ElectroKnight: Dehydration Prevention for Calves

The History of Calf Electrolytes: Calves getting diarrhea (scours) in their first two weeks of life has been a problem for as long as any of us can remember. Traditionally, we have done two things for a calf with scours. These are: 1.   Pull away the milk feedings to starve the pathogens that are causing the calf to scour. 2.   Feed an electrolyte with a recommended use rate of 4-6 ounces per 2 quarts of water. The basis of these two recommendations is that up until the past 5 to 10 years, calves were often fed one pound of milk replacer powder per calf per day. This level of feeding was barely meeting the calf’s maintenance requirements let alone its immune system needs. By pulling away the low level of milk feeding, the calves were being starved. In response to this “starvation program,” electrolytes were developed to provide a rapid and quick energy source to calves so they would hopefully stay alive along with the electrolytes needed for hydration. Why Calf Electrolytes are formulated differently today: Calves are now often fed at least 1.5 pounds of powder per calf per day to help meet maintenance needs, and to get calves to grow and support the immune system. In addition to more milk being fed, we no longer pull milk away during periods of scours. This is a dramatic difference in nutrition for the calf before and during scours. Written & Submitted by: Dr. Steve Hayes from Day 1 Technology, LLC   A Unique Option for Feeding ANC Calf ElectroKnight In addition to using this electrolyte for a...

How Heat Stress can Lead to Acidosis

Heat stress is consistently linked to a decrease in production.

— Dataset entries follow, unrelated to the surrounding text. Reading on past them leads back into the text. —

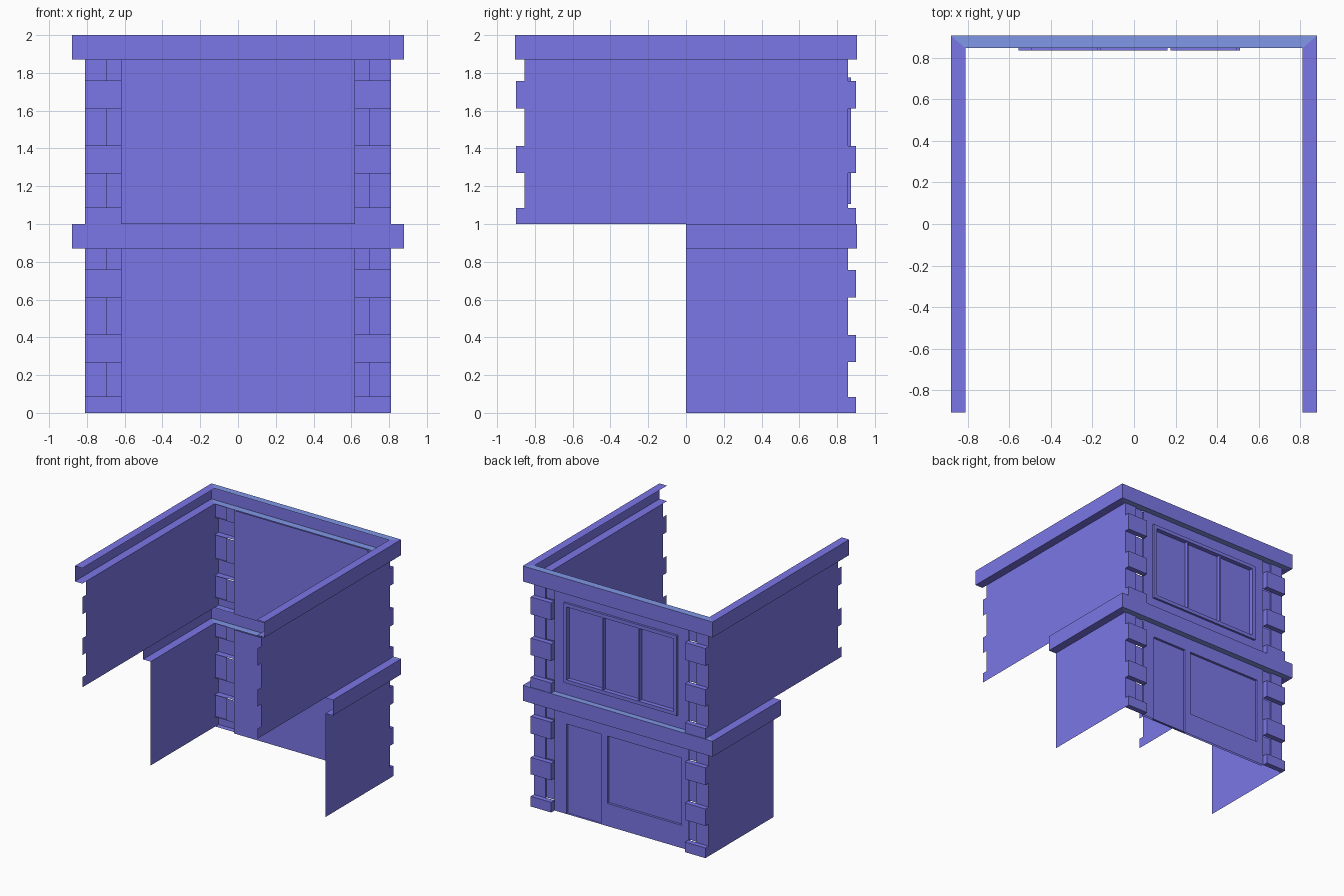
import bpy, bmesh

if "Cube" in bpy.data.objects:
    bpy.data.objects.remove(bpy.data.objects["Cube"])

def material(name, col):
    m = bpy.data.materials.new(name)
    m.diffuse_color = (*col, 1)
    m.use_nodes = True
    m.node_tree.nodes["Principled BSDF"].inputs["Base Color"].default_value = m.diffuse_color
    return m

PURPLE = material("violet stone", (0.205, 0.190, 0.83))
BLUE = material("blue ledge", (0.225, 0.32, 0.83))

def build(name, quads):
    """Make one object from a list of (corner points, material index)."""
    bm = bmesh.new()
    for pts, mi in quads:
        f = bm.faces.new([bm.verts.new(p) for p in pts])
        f.material_index = mi
    bmesh.ops.remove_doubles(bm, verts=bm.verts, dist=0.0005)
    bmesh.ops.recalc_face_normals(bm, faces=bm.faces)
    me = bpy.data.meshes.new(name)
    bm.to_mesh(me)
    bm.free()
    me.materials.append(PURPLE)
    me.materials.append(BLUE)
    ob = bpy.data.objects.new(name, me)
    bpy.context.collection.objects.link(ob)
    return ob

def rect_y(x0, x1, z0, z1, y):
    # upright sheet facing +y
    return ([(x1, y, z0), (x0, y, z0), (x0, y, z1), (x1, y, z1)], 0)

def rect_x(y0, y1, z0, z1, x):
    return ([(x, y0, z0), (x, y1, z0), (x, y1, z1), (x, y0, z1)], 0)

def rect_z(x0, x1, y0, y1, z):
    return ([(x0, y0, z), (x1, y0, z), (x1, y1, z), (x0, y1, z)], 0)

def shell(x0, x1, z0, z1, ya, yb):
    """Four rims joining depth ya to yb."""
    return [rect_x(ya, yb, z0, z1, x0), rect_x(ya, yb, z0, z1, x1),
            rect_z(x0, x1, ya, yb, z0), rect_z(x0, x1, ya, yb, z1)]

def open_box(x0, x1, z0, z1, ya, yb):
    return shell(x0, x1, z0, z1, ya, yb) + [rect_y(x0, x1, z0, z1, yb)]

WALL, BACK, QUOIN = 0.855, 0.835, 0.90     # depths of the decorated face
SIDE, TOP = 0.81, 0.87                     # side wall x, storey wall height
BLOCKS = [(0, 0.085), (0.27, 0.412), (0.612, 0.757)]
GAPS = [(0.085, 0.27), (0.412, 0.612), (0.757, TOP)]

def wall_with_openings(name, base, holes):
    """Facade sheet with rectangular openings, rims and one sheet behind."""
    xs = sorted({-0.62, 0.62} | {v for h in holes for v in h[:2]})
    zs = sorted({base, base + TOP} | {v for h in holes for v in h[2:]})
    q = []
    for a, b in zip(xs, xs[1:]):
        for c, d in zip(zs, zs[1:]):
            mx, mz = (a + b) / 2, (c + d) / 2
            if not any(h[0] < mx < h[1] and h[2] < mz < h[3] for h in holes):
                q.append(rect_y(a, b, c, d, WALL))
    for h in holes:
        q += shell(*h, BACK, WALL)
    build(name, q)
    build(name + "_backing", [rect_y(-0.62, 0.62, base, base + TOP, BACK)])

# Ground floor: doorway and shop window; upper floor: three panes
wall_with_openings("ground_wall", 0.0,
                   [(0.19, 0.51, 0.0, 0.755), (-0.555, 0.13, 0.19, 0.755)])
panes = [(-0.495 + i * 0.335, -0.175 + i * 0.335, 1.135, 1.745) for i in range(3)]
wall_with_openings("upper_wall", 1.0, panes)

# Raised window frame
frame = []
for x0, x1, z0, z1 in [(-0.525, 0.525, 1.745, 1.775), (-0.525, 0.525, 1.105, 1.135),
                       (-0.525, -0.495, 1.135, 1.745), (0.495, 0.525, 1.135, 1.745)]:
    frame += open_box(x0, x1, z0, z1, WALL, 0.873)
for p in panes[:2]:
    frame += open_box(p[1], p[1] + 0.015, 1.135, 1.745, WALL, 0.866)
build("window_frame", frame)

# Corner blocks and the narrow pilasters between them
for label, base in (("ground", 0.0), ("upper", 1.0)):
    blocks, strips = [], []
    for s in (-1, 1):
        for z0, z1 in BLOCKS:
            blocks += open_box(*sorted((s * 0.62, s * SIDE)), base + z0, base + z1, WALL, QUOIN)
        for z0, z1 in GAPS:
            strips.append(rect_y(*sorted((s * 0.62, s * 0.70)), base + z0, base + z1, WALL - 0.01))
            strips += open_box(*sorted((s * 0.70, s * SIDE)), base + z0, base + z1, WALL - 0.01, WALL + 0.003)
    build(label + "_corner_blocks", blocks)
    build(label + "_pilasters", strips)

# Side walls, the upper ones with toothed front edges
for side, s in (("left", -1), ("right", 1)):
    build(side + "_ground_wall", [rect_x(0, WALL, 0, TOP, s * SIDE)])
    q = [rect_x(-WALL, WALL, 1, 1 + TOP, s * SIDE)]
    q += [rect_x(-QUOIN, -WALL, 1 + a, 1 + b, s * SIDE) for a, b in BLOCKS]
    build(side + "_upper_wall", q)

# Cornice bands: C-shaped section, open on the inside
def cornice(name, y0, z0, z1):
    outer = [(-0.88, y0), (-0.88, 0.905), (0.88, 0.905), (0.88, y0)]
    inner = [(-SIDE, y0), (-SIDE, 0.845), (SIDE, 0.845), (SIDE, y0)]
    rows = [(inner, z0), (outer, z0), (outer, z1), (inner, z1)]
    q = []
    for k, ((pa, za), (pb, zb)) in enumerate(zip(rows, rows[1:])):
        for i in range(3):
            mi = 1 if i == 1 and k != 1 else 0
            q.append(([(*pa[i], za), (*pa[i + 1], za), (*pb[i + 1], zb), (*pb[i], zb)], mi))
    build(name, q)

cornice("middle_cornice", 0.0, TOP, 1.0)
cornice("top_cornice", -0.905, 1 + TOP, 2.0)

The simple answer to why a cow is producing less is that her DMI has decreased. In order to compensate for this, we feed higher concentrate diets; however, there is an interesting physiological process that takes place in heat-stressed animals that can make feeding high concentrate diets a problem. Imagine a heat-stressed cow. What do you see? She is most likely panting in an attempt to cool herself. When a cow pants she is exhaling CO2 at a high rate. This can also be referred to as hyperventilating. As you may know, hyperventilating causes several imbalances in the body. One of these imbalances is the pH of blood. Blood has a pH of around 7.4, which is almost neutral. In order to keep the pH balanced, the body regulates carbonic acid and bicarbonate in the blood. The carbonic acid is obviously the acid in this system making the bicarbonate the base. When a cow pants at a high rate, she is removing carbonic acid from the blood through her respiratory system. The acid leaves the body in the form of CO2. With the removal of acid occurring, a cow’s blood will have a higher pH and become basic. A basic blood pH is indicative of respiratory alkalosis. It is important to note, an animal’s body will always try to correct for imbalances. In this case it is done by decreasing the amount of bicarbonate in the blood through urinary excretion. The problem of acidosis arises during the evening hours. During the cool evening hours, cows will no longer pant,...